Mortgage lender Guaranteed Rate Inc. has agreed to pay a $15 million fine to resolve allegations it failed to properly and adequately underwrite federally backed loans, the Department of Justice announced.
DOJ said Guaranteed Rate “knowingly failed to comply with material program rules that require lenders to maintain quality control programs to prevent and correct underwriting deficiencies, self-report any materially deficient loans that they identify, and ensure that the underwriting process is free from conflicts of interest.”
Guaranteed Rate said in a statement that the company “worked with the DOJ to identify some mistakes and made the necessary improvements to our operations.”
“Guaranteed Rate is committed to doing the right thing and serving the needs of our customers,” the company said. “We come from a good place. We always have. Mortgage lending is a complicated and highly regulated business, and government lending guidelines are especially complex. In this matter, the DOJ helped us identify some issues that had already been corrected or were immediately corrected once identified. At no time did any audit review highlight any of these issues previously. We never intentionally violated any guidelines, that’s just not who we are.”
The allegations center around activities dating back to 2008 and have since been resolved, DOJ said in a news release.
DOJ said the company admitted to not adhering to self-reporting requirements, that its FHA underwriters improperly received commissions and gifts, and that there were instances in which its government underwriters were instructed not to review documents that were relevant to the underwriting decision.
Chicago-based Guaranteed Rate also acknowledged that it certified and the government insured and guaranteed loans that were not eligible for FHA mortgage insurance or VA loan guarantees and that HUD and VA would not otherwise have insured or guaranteed the loans.
“Lenders participating in mortgage programs backed by taxpayers must follow rules designed to protect both program integrity and homeowners,” U.S. Attorney Grant C. Jaquith for the Northern District of New York said. “Today’s settlement holds Guaranteed Rate accountable for its past violations and reflects that it has strengthened its internal controls to ensure future compliance with Federal Housing Administration and Department of Veterans Affairs requirements.”
Guaranteed Rate made it clear in its statement that the company disagreed with DOJ’s approach to the case.
“The statement from the DOJ feels dangerous to us. We have always operated with a customer-first approach, and a commitment to doing the right thing by adhering to all guidelines and regulations. We believe most of our peers in the industry do the same. Scenarios just like these have driven many lenders away from operating in this space, leaving the rest of us operating from a position of fear. This results in fewer options for customers, not more.
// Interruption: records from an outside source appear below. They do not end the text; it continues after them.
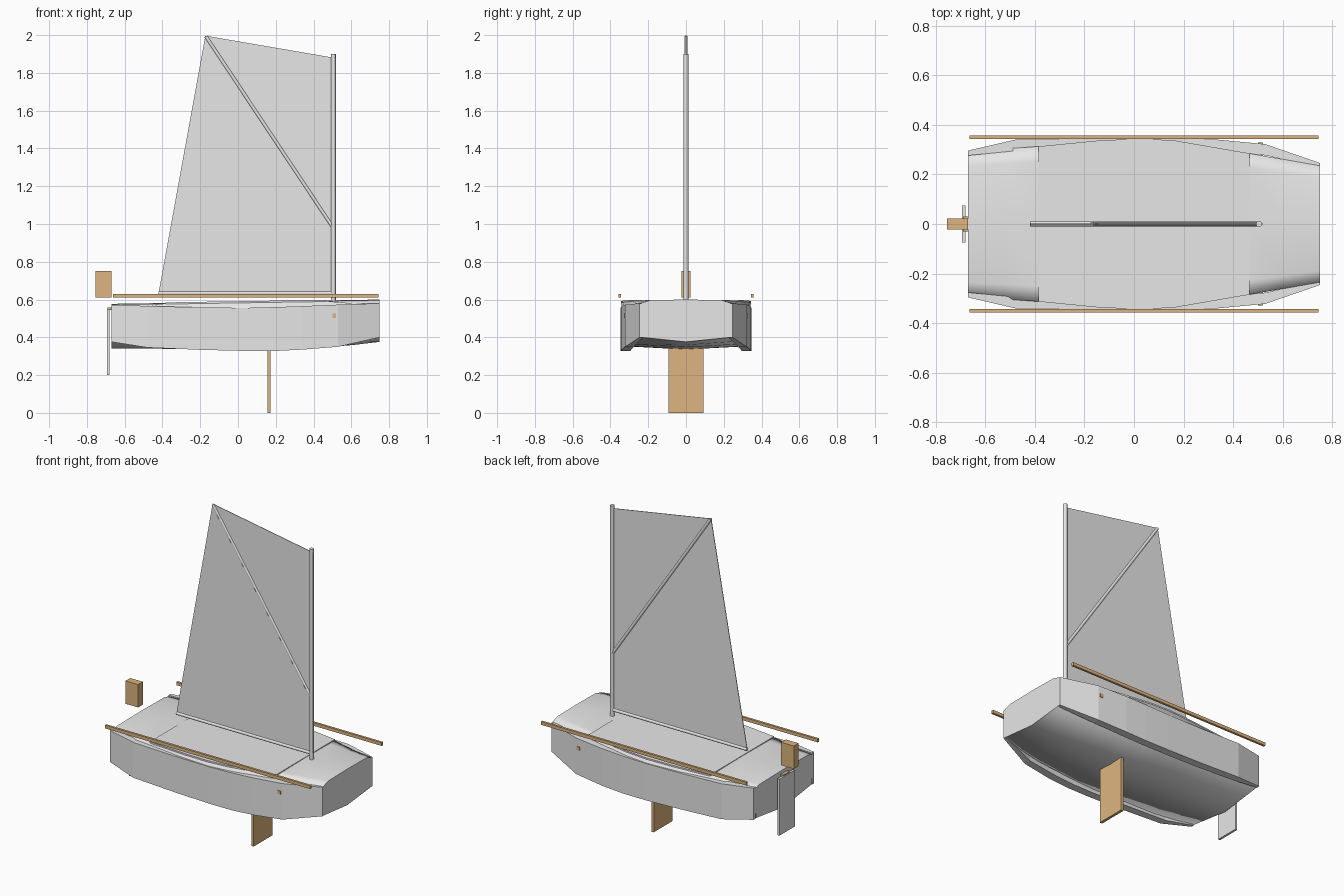
import bpy, bmesh
from mathutils import Vector

if "Cube" in bpy.data.objects:
    bpy.data.objects.remove(bpy.data.objects["Cube"])


def material(name, rgb):
    m = bpy.data.materials.new(name)
    m.diffuse_color = (*rgb, 1)
    m.use_nodes = True
    m.node_tree.nodes["Principled BSDF"].inputs["Base Color"].default_value = m.diffuse_color
    return m


GREY = material("pale_grey", (0.8, 0.8, 0.8))
WOOD = material("light_wood", (0.72, 0.46, 0.21))


def finish(name, bm, mat):
    bmesh.ops.recalc_face_normals(bm, faces=bm.faces)
    me = bpy.data.meshes.new(name)
    bm.to_mesh(me)
    bm.free()
    me.materials.append(mat)
    ob = bpy.data.objects.new(name, me)
    bpy.context.collection.objects.link(ob)
    return ob


def loft(name, sections, mat, smooth=False):
    """Skin closed sections; smooth skin keeps flat end caps."""
    bm = bmesh.new()
    rings = [[bm.verts.new(p) for p in s] for s in sections]
    n = len(rings[0])
    for a, b in zip(rings, rings[1:]):
        for i in range(n):
            j = (i + 1) % n
            bm.faces.new((a[i], a[j], b[j], b[i])).smooth = smooth
    for ring in (rings[0], rings[-1]):
        bm.faces.new(ring)
        for i in range(n):
            bm.edges.get((ring[i], ring[(i + 1) % n])).smooth = False
    return finish(name, bm, mat)


def box(name, x0, x1, y0, y1, z0, z1, mat):
    return loft(name, [[(x, y0, z0), (x, y1, z0), (x, y1, z1), (x, y0, z1)]
                       for x in (x0, x1)], mat)


def spar(name, a, b, radius):
    a, b = Vector(a), Vector(b)
    bm = bmesh.new()
    bmesh.ops.create_cone(bm, cap_ends=True, segments=12, radius1=radius,
                          radius2=radius, depth=(b - a).length)
    bmesh.ops.rotate(bm, verts=bm.verts, cent=(0, 0, 0),
                     matrix=Vector((0, 0, 1)).rotation_difference(b - a).to_matrix())
    bmesh.ops.translate(bm, verts=bm.verts, vec=(a + b) / 2)
    for f in bm.faces:
        f.smooth = len(f.verts) == 4
    for e in bm.edges:
        if any(len(f.verts) > 4 for f in e.link_faces):
            e.smooth = False
    return finish(name, bm, GREY)


def interp(table, x):
    for (x0, v0), (x1, v1) in zip(table, table[1:]):
        if x <= x1:
            return v0 + (v1 - v0) * (x - x0) / (x1 - x0)
    return table[-1][1]


# Hull outline tables along the length
DECK = [(-0.67, 0.293), (-0.385, 0.313), (-0.15, 0.336), (0.03, 0.345),
        (0.17, 0.336), (0.465, 0.285), (0.75, 0.235)]
CHINE = [(-0.67, 0.27), (-0.45, 0.295), (0.05, 0.298), (0.5, 0.27), (0.75, 0.235)]
CHINE_Z = [(-0.67, 0.378), (-0.45, 0.36), (0.1, 0.35), (0.53, 0.365), (0.75, 0.4)]
KEEL_Z = [(-0.67, 0.342), (0.1, 0.335), (0.53, 0.35), (0.75, 0.376)]


def deck_z(x):
    return 0.588 + 0.016 * x


# Smooth hull body with crowned decks and shallow V bottom
stations = [-0.67, -0.53, -0.385, -0.15, 0.03, 0.17, 0.32, 0.465, 0.61, 0.75]
sections = []
for x in stations:
    yd, yc, zt = interp(DECK, x), interp(CHINE, x), deck_z(x)
    edge = 0.004 if -0.4 < x < 0.47 else 0.018
    half = [(0, interp(KEEL_Z, x)), (yc, interp(CHINE_Z, x)),
            (yd, zt - edge), (yd * 0.8, zt - 0.003), (0, zt)]
    sections.append([(x, y, z) for y, z in half] +
                    [(x, -y, z) for y, z in half[-2:0:-1]])
loft("hull_body", sections, GREY, smooth=True)

# Faceted side planks: x, outer half width, bottom, top, thickness
PLANK = [(-0.67, 0.296, 0.376, 0.572, 0.02), (-0.48, 0.34, 0.346, 0.566, 0.045),
         (-0.2, 0.343, 0.334, 0.558, 0.05), (0.04, 0.346, 0.328, 0.556, 0.05),
         (0.2, 0.345, 0.328, 0.56, 0.05), (0.34, 0.34, 0.335, 0.565, 0.05),
         (0.53, 0.322, 0.35, 0.573, 0.045), (0.75, 0.246, 0.4, 0.58, 0.02)]
for side, label in ((-1, "front"), (1, "back")):
    loft(label + "_side_plank",
         [[(x, side * y, zb), (x, side * y, zt), (x, side * (y - t), zt),
           (x, side * (y - t), zb)] for x, y, zb, zt, t in PLANK], GREY)

# Flat middle deck panel
loft("middle_deck_panel",
     [[(x, s * interp(DECK, x), deck_z(x) + dz)
       for s, dz in ((-1, -0.006), (1, -0.006), (1, 0.003), (-1, 0.003))]
      for x in (-0.385, -0.15, 0.03, 0.17, 0.465)], GREY)

# Wooden side rails
for side, label in ((-1, "front"), (1, "back")):
    y = side * 0.35
    box(label + "_rail", -0.663, 0.745, y - 0.007, y + 0.007, 0.61, 0.63, WOOD)

# Mast support bar ends, showing through each side
box("mast_support_bar", 0.5, 0.52, -0.328, 0.328, 0.503, 0.525, WOOD)

# Daggerboard, rudder and tiller block
box("daggerboard", 0.156, 0.173, -0.093, 0.093, 0, 0.36, WOOD)
box("rudder", -0.694, -0.68, -0.075, 0.075, 0.2, 0.55, GREY)
box("rudder_hinge", -0.69, -0.667, -0.03, 0.03, 0.545, 0.557, WOOD)
box("tiller_block", -0.755, -0.669, -0.023, 0.023, 0.61, 0.752, WOOD)

# Sail
loft("sail", [[(x, y, z) for x, z in ((-0.42, 0.637), (0.52, 0.637),
                                      (0.52, 1.878), (-0.173, 1.997))]
              for y in (-0.002, 0.002)], GREY)

# Mast, boom and diagonal spar
spar("mast", (0.505, 0, 0.59), (0.505, 0, 1.9), 0.0125)
spar("boom", (-0.42, 0, 0.633), (0.5, 0, 0.633), 0.01)
spar("diagonal_spar", (-0.17, 0, 1.993), (0.497, 0, 0.99), 0.009)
“Our relationship with HUD has always been positive, but we want to build a stronger relationship with their team, as we want to be an even better partner. We’re grateful for the cooperative process we engaged in together to resolve this matter.”